On Georgia's first possession of the second half, Alabama defensive back DeMarcco Hellams intercepted Bulldogs quarterback Stetson Bennett on the 12 yard line. On the very next Georgia drive, the Bulldogs failed to convert on fourth and 9 on the Crimson Tide 19-yard line, with Bennett's pass falling incomplete in the end zone.

"I think that you try to change the picture as much as you can and make the quarterback try to make decisions after he gets the ball in his hand," Crimson Tide coach Nick Saban said. "Stetson Bennett to me is very instinctive, very good player. If he knows what the picture is — and I couple times tonight when he knew what the picture was — that's when he made plays, and several big plays.

"So I think us changing the picture on him a little bit helped. We have to play the ball better in the deep part of the field."

On Georgia's first drive of the fourth quarter — the Bulldogs' very next possession — Battle intercepted Bennett and returned the ball 42 yards for a touchdown. The play signified the beginning of the end for the Bulldogs, and while Georgia was able to salvage a touchdown on its next drive, the pick six game the Crimson Tide the momentum is needed to close out the game.
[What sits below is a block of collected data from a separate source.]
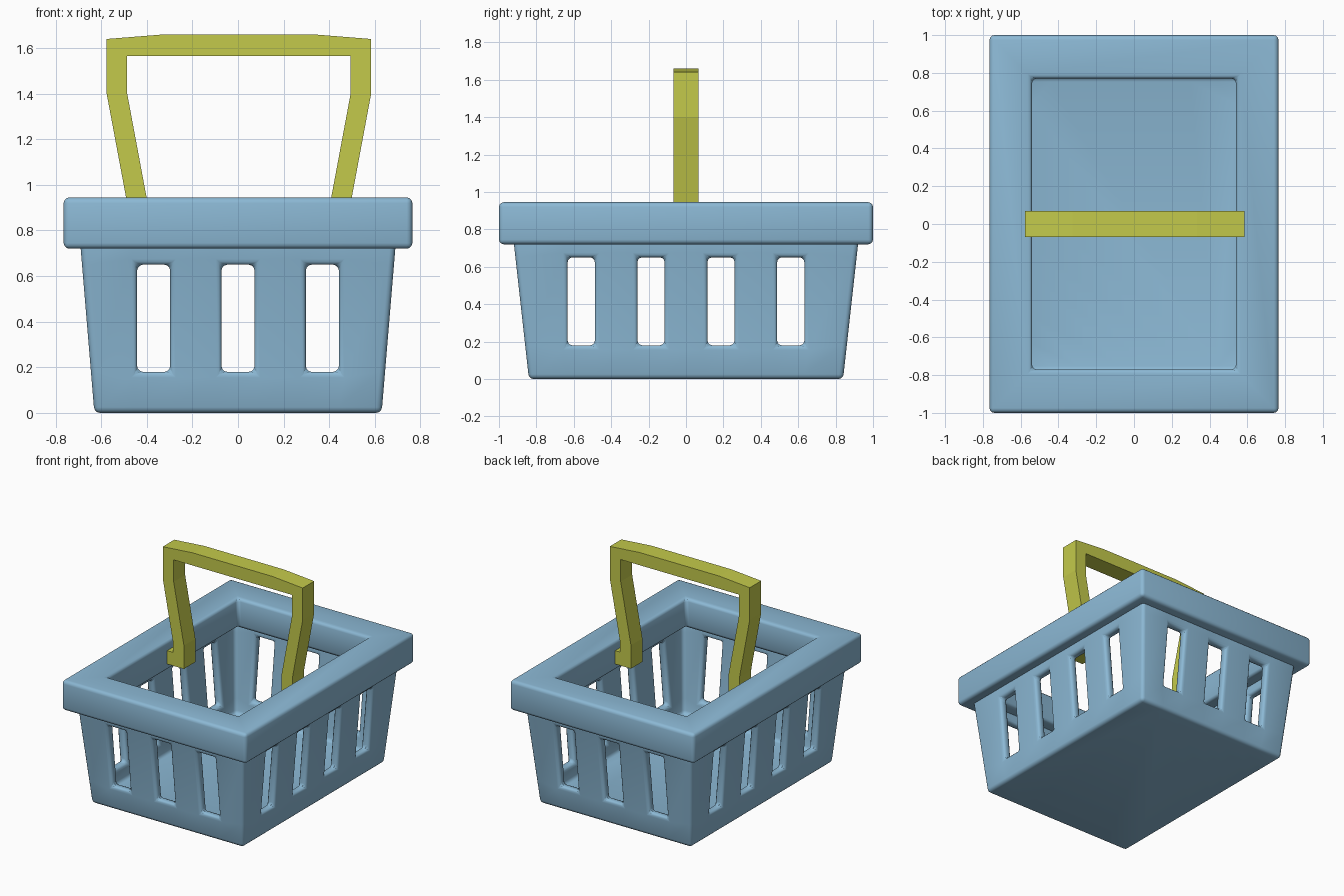
import bpy, bmesh, math

if "Cube" in bpy.data.objects:
    bpy.data.objects.remove(bpy.data.objects["Cube"])

def material(name, color):
    m = bpy.data.materials.new(name)
    m.diffuse_color = (*color, 1)
    m.use_nodes = True
    m.node_tree.nodes["Principled BSDF"].inputs["Base Color"].default_value = m.diffuse_color
    return m

BLUE = material("basket_blue", (0.26, 0.48, 0.66))
YELLOW = material("handle_yellow", (0.55, 0.59, 0.07))

def finish(name, bm, mat, bevel=0):
    bmesh.ops.recalc_face_normals(bm, faces=bm.faces)
    me = bpy.data.meshes.new(name)
    bm.to_mesh(me)
    bm.free()
    ob = bpy.data.objects.new(name, me)
    me.materials.append(mat)
    bpy.context.collection.objects.link(ob)
    if bevel:
        bpy.ops.object.select_all(action='DESELECT')
        bpy.context.view_layer.objects.active = ob
        ob.select_set(True)
        mod = ob.modifiers.new("rounding", 'BEVEL')
        mod.width, mod.segments = bevel, 3
        mod.limit_method, mod.angle_limit = 'ANGLE', math.radians(30)
        bpy.ops.object.modifier_apply(modifier=mod.name)
        bpy.ops.object.shade_smooth_by_angle(angle=math.radians(35))
    return ob

# Basket body: tapered double-layer shell with slots in every wall
WALL = 0.07
def cuts(centres, width):
    return [c + s * width / 2 for c in centres for s in (-1, 1)]
CX = cuts((-0.37, 0, 0.37), 0.145)
CY = cuts((-0.56, -0.187, 0.187, 0.56), 0.145)
ROWS = (0, 0.18, 0.65, 0.84)

def ring(bm, z, inset):
    hx = 0.63 + 0.06 * z / 0.72 - inset
    hy = 0.84 + 0.08 * z / 0.72 - inset
    pts = [(x, -hy) for x in [-hx] + CX] + [(hx, y) for y in [-hy] + CY]
    pts += [(-x, -y) for x, y in pts]
    return [bm.verts.new((x, y, z)) for x, y in pts]

bm = bmesh.new()
outer = [ring(bm, z, 0) for z in ROWS]
inner = [ring(bm, z or WALL, WALL) for z in ROWS]
n = len(outer[0])
side = [k for k in range(len(CX) + 1)] + [k for k in range(len(CY) + 1)]
side *= 2
for r in range(3):
    for j in range(n):
        k = (j + 1) % n
        corners = ((r, j), (r, k), (r + 1, k), (r + 1, j))
        if r == 1 and side[j] % 2:
            # slot jambs join the two layers
            for a, b in zip(corners, corners[1:] + corners[:1]):
                bm.faces.new([outer[a[0]][a[1]], outer[b[0]][b[1]],
                              inner[b[0]][b[1]], inner[a[0]][a[1]]])
        else:
            bm.faces.new([outer[a][b] for a, b in corners])
            bm.faces.new([inner[a][b] for a, b in reversed(corners)])
for j in range(n):
    k = (j + 1) % n
    bm.faces.new([outer[3][j], outer[3][k], inner[3][k], inner[3][j]])
bm.faces.new(outer[0][::-1])
bm.faces.new(inner[0])
finish("basket_body", bm, BLUE, 0.025)

# Rim: thick rectangular collar
bm = bmesh.new()
loops = [[bm.verts.new((sx * hx, sy * hy, z)) for sx, sy in ((-1, -1), (1, -1), (1, 1), (-1, 1))]
         for hx, hy, z in ((0.765, 1, 0.72), (0.765, 1, 0.945), (0.54, 0.77, 0.945), (0.54, 0.77, 0.72))]
for i in range(4):
    a, b = loops[i], loops[(i + 1) % 4]
    for j in range(4):
        k = (j + 1) % 4
        bm.faces.new((a[j], a[k], b[k], b[j]))
finish("basket_rim", bm, BLUE, 0.025)

# Handle: flat-faced bent bar with feet seated in the rim
half = [(0.33, 1.66), (0.58, 1.64), (0.58, 1.40), (0.495, 0.945), (0.495, 0.87), (0.57, 0.87),
        (0.57, 0.77), (0.405, 0.77), (0.405, 0.945), (0.49, 1.40), (0.49, 1.565)]
profile = half + [(-x, z) for x, z in reversed(half)]
bm = bmesh.new()
face = bm.faces.new([bm.verts.new((x + 0.004, -0.068, z)) for x, z in profile])
ext = bmesh.ops.extrude_face_region(bm, geom=[face])
bmesh.ops.translate(bm, vec=(0, 0.136, 0),
                    verts=[v for v in ext["geom"] if isinstance(v, bmesh.types.BMVert)])
finish("carry_handle", bm, YELLOW)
On the night, Bennett finished the game having completed 29 of 48 passes for 340 yards and three touchdowns, but his two crucial interceptions in the second half were a key factor that gave Alabama the edge it needed to win the game.

"We've had a couple of those the last couple of weeks that are things that we need to do better, but all in all, I think that was probably the one thing that helped it the most,” Saban said. " Pass rush always helps you. If you get good pass rush. We affected him in the pocket. He scrambled some, which is — you hate, but you're also affecting a guy when you do that because you're not throwing the ball on time."